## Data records

......

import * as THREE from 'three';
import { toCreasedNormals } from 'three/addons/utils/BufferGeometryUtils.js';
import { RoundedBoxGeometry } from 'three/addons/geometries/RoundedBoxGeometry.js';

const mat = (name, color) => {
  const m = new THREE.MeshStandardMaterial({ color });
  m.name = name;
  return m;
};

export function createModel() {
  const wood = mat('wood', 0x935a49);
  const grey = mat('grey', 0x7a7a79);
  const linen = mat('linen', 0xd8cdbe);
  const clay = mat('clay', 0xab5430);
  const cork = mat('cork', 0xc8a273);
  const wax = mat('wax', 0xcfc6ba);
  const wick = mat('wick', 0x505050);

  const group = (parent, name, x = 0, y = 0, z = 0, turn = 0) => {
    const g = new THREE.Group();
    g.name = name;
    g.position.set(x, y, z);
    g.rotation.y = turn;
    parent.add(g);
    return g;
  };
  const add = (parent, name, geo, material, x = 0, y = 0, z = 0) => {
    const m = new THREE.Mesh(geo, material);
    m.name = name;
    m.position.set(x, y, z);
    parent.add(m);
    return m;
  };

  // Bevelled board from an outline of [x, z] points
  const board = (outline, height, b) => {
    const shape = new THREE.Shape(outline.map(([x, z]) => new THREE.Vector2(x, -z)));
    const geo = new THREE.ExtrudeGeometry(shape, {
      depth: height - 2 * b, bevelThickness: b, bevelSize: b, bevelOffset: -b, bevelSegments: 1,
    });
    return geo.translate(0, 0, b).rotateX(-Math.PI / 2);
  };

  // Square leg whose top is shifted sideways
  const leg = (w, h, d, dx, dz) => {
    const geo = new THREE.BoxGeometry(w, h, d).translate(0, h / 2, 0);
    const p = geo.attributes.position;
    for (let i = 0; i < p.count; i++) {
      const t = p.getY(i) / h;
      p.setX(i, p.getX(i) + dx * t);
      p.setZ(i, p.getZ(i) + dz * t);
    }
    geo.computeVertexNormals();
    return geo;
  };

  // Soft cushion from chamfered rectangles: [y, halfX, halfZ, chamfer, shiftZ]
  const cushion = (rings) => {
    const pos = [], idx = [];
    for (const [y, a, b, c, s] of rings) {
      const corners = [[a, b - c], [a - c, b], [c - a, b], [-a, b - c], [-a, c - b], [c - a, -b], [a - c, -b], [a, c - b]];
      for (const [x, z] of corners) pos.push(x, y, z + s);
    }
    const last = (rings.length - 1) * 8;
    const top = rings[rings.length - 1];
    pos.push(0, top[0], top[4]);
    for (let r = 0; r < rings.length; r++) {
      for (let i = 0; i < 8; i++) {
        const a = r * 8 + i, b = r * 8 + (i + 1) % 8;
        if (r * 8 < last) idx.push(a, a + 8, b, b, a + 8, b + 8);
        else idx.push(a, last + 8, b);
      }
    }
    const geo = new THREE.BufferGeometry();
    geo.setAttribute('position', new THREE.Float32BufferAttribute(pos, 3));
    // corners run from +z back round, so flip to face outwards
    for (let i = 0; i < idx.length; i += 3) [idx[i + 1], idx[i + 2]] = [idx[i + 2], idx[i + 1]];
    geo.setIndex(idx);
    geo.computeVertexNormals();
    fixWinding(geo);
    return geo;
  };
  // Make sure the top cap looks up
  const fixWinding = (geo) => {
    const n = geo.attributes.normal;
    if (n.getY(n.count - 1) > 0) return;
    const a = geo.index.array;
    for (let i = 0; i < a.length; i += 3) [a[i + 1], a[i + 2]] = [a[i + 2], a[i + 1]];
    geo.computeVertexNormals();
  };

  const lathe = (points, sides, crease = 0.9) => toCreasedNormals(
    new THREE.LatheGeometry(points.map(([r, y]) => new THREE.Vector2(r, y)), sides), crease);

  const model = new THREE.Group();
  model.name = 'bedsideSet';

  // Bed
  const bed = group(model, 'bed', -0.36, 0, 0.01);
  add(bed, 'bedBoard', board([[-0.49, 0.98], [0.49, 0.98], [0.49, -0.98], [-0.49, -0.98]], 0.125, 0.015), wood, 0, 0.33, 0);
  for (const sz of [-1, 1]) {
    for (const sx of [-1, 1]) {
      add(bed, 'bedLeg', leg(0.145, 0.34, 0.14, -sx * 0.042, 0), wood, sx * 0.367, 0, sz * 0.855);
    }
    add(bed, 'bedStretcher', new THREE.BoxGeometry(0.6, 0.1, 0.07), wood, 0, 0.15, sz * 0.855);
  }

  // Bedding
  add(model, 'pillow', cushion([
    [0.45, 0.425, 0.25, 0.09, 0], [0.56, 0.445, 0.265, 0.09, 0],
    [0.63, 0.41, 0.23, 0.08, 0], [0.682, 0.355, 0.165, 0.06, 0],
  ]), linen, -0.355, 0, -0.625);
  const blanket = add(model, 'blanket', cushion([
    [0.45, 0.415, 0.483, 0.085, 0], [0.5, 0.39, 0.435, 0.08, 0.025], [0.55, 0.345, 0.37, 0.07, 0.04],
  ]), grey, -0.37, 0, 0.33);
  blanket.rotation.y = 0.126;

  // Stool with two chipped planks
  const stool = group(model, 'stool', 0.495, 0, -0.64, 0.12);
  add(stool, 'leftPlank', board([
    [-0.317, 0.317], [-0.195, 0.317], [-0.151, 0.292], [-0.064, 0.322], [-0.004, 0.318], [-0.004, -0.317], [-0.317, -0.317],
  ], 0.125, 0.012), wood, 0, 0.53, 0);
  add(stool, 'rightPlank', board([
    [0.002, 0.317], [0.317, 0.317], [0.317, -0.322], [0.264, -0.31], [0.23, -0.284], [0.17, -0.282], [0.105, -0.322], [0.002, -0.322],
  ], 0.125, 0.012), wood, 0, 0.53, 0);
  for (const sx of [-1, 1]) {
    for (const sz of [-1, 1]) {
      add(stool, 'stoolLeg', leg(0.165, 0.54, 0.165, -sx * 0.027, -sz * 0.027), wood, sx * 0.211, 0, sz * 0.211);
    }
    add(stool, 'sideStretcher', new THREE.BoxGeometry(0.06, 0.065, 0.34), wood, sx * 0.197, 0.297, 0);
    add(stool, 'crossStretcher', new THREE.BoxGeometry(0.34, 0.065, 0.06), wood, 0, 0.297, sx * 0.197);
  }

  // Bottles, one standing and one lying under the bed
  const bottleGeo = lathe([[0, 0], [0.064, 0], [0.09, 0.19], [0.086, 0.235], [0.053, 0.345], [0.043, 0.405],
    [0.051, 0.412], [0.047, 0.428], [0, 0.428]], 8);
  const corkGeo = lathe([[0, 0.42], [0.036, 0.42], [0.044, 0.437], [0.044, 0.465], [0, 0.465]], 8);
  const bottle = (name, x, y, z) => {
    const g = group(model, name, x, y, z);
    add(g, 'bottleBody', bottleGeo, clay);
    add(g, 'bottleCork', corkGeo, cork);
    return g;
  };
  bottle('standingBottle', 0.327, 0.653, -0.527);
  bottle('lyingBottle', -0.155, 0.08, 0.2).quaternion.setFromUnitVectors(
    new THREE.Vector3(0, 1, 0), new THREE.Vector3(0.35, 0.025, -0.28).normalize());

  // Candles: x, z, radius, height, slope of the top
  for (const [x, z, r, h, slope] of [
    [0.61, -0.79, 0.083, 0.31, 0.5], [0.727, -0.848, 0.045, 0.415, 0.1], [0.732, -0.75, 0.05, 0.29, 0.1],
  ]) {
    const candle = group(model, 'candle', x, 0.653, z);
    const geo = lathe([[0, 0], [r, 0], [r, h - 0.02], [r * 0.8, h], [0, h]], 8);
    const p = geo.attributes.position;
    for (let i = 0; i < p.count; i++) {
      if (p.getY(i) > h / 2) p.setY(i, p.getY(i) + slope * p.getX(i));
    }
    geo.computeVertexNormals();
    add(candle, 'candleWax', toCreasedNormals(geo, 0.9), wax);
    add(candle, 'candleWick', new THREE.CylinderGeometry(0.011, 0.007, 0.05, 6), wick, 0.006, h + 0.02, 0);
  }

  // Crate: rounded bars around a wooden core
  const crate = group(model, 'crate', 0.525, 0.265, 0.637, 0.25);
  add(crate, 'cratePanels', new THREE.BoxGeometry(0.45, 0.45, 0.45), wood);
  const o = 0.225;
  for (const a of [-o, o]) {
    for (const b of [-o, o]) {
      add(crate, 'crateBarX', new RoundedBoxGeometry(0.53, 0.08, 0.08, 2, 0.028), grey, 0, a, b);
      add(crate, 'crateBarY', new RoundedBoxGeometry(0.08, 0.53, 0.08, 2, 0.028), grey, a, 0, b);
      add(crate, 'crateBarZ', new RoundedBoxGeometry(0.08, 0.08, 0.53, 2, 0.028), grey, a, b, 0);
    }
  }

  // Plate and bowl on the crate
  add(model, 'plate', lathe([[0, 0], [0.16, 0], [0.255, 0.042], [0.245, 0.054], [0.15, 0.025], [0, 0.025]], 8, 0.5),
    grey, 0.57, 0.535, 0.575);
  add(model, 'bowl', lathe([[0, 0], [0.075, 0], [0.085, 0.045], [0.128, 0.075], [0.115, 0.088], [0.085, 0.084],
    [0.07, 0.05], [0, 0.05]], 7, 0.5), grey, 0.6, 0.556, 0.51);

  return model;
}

......

## ABOUT THIS EXERCISE
Out of the data above, give again only the lines starting at the one holding "parent.add(m);" and ending at the one holding "is shifted sideways", unchanged.

## RESULT OF THE EXERCISE
    parent.add(m);
    return m;
  };

  // Bevelled board from an outline of [x, z] points
  const board = (outline, height, b) => {
    const shape = new THREE.Shape(outline.map(([x, z]) => new THREE.Vector2(x, -z)));
    const geo = new THREE.ExtrudeGeometry(shape, {
      depth: height - 2 * b, bevelThickness: b, bevelSize: b, bevelOffset: -b, bevelSegments: 1,
    });
    return geo.translate(0, 0, b).rotateX(-Math.PI / 2);
  };

  // Square leg whose top is shifted sideways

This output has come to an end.